Stored data:
###
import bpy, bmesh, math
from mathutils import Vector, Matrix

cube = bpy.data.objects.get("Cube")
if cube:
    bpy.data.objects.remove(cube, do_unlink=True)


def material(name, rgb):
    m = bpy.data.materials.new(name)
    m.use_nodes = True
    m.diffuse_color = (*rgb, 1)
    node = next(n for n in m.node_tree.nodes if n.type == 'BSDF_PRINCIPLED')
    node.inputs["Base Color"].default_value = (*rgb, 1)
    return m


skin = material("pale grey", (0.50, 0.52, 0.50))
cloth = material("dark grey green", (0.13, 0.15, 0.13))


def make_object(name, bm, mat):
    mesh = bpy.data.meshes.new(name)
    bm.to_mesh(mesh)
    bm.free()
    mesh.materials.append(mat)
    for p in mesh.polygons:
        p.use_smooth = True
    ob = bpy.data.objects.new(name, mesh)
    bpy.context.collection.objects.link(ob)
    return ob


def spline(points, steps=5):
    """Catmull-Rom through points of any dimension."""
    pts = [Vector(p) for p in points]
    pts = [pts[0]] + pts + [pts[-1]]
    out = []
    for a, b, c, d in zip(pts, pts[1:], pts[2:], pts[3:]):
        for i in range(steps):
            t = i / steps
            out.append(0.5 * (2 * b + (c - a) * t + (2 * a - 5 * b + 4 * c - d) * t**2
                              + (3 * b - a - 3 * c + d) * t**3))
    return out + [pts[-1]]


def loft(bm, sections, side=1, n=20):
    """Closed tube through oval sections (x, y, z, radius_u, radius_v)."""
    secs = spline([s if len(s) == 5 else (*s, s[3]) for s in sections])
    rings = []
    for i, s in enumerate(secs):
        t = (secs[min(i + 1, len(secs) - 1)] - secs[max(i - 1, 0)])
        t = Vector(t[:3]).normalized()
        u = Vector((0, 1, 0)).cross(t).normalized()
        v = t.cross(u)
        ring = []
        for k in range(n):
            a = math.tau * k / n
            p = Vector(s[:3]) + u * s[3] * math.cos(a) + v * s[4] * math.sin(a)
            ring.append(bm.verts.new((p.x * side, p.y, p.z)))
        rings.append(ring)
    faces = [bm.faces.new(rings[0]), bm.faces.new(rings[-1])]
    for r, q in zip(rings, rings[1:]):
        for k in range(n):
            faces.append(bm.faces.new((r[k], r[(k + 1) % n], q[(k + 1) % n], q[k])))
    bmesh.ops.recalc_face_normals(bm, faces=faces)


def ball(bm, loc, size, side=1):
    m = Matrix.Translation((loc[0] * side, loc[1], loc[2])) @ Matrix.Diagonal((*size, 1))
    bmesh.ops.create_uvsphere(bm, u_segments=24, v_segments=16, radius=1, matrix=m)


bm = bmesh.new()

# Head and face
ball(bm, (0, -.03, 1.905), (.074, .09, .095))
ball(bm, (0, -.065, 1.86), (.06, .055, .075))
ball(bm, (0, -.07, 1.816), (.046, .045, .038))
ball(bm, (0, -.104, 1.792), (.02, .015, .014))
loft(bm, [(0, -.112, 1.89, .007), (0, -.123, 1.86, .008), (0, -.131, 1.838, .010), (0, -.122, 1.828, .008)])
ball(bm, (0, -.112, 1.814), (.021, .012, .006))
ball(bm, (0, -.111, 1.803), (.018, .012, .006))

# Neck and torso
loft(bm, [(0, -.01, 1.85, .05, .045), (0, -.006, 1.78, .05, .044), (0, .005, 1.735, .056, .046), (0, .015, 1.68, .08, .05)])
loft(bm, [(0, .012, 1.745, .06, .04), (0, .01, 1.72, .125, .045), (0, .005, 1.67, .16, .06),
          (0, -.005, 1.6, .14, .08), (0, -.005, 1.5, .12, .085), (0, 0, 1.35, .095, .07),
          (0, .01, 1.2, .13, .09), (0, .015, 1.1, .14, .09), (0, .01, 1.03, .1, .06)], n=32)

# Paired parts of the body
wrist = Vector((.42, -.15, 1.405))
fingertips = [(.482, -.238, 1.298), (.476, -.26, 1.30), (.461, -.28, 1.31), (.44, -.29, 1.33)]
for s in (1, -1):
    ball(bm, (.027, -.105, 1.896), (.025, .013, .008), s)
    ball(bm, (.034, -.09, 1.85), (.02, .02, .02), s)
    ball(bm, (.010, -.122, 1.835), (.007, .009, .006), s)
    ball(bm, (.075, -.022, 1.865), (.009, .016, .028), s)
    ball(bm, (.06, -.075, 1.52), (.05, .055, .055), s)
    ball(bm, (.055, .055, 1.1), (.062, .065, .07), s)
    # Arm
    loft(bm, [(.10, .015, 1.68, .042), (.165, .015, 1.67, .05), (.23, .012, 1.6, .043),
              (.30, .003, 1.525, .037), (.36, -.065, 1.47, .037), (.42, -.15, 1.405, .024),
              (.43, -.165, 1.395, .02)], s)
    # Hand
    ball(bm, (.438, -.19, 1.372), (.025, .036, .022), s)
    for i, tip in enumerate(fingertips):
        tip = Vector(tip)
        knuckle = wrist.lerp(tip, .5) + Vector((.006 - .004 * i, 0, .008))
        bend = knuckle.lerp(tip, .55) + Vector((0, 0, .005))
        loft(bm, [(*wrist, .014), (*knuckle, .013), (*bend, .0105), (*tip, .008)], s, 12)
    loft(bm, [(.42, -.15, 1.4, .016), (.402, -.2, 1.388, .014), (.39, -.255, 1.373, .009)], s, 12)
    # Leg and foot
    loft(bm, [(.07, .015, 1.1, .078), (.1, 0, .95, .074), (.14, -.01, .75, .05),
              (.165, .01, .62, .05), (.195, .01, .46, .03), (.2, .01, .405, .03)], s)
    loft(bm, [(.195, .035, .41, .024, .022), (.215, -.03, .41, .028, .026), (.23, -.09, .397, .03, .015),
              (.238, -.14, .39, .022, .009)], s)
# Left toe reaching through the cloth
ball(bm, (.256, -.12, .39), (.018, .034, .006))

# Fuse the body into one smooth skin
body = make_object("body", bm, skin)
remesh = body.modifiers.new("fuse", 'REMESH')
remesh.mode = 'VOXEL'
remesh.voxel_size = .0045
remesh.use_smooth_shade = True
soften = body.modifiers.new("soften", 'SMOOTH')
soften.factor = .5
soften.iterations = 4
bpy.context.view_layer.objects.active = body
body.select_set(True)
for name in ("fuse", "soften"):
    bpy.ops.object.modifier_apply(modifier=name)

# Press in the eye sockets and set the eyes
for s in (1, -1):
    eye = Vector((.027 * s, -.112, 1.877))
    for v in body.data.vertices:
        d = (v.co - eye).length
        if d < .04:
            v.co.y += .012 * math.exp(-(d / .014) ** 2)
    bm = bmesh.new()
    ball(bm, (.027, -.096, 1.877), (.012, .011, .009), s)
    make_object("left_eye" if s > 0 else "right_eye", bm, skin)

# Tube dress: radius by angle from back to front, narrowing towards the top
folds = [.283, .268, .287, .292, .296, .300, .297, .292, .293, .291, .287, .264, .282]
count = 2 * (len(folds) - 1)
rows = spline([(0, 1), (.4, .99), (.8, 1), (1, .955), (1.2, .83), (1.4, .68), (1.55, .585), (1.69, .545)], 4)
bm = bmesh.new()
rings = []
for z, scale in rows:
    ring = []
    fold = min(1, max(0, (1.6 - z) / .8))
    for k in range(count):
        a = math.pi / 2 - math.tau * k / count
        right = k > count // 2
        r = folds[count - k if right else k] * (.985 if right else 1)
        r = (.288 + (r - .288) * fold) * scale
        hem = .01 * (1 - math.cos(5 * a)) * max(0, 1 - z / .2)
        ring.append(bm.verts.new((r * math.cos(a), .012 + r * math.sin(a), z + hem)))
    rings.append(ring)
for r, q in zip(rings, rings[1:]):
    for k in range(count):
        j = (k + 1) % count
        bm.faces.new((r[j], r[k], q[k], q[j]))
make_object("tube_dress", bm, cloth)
###
▶ _How to complete this task_
Copy out every line of the data that includes "else".

▶ _Your response_
    secs = spline([s if len(s) == 5 else (*s, s[3]) for s in sections])
    make_object("left_eye" if s > 0 else "right_eye", bm, skin)
        r = folds[count - k if right else k] * (.985 if right else 1)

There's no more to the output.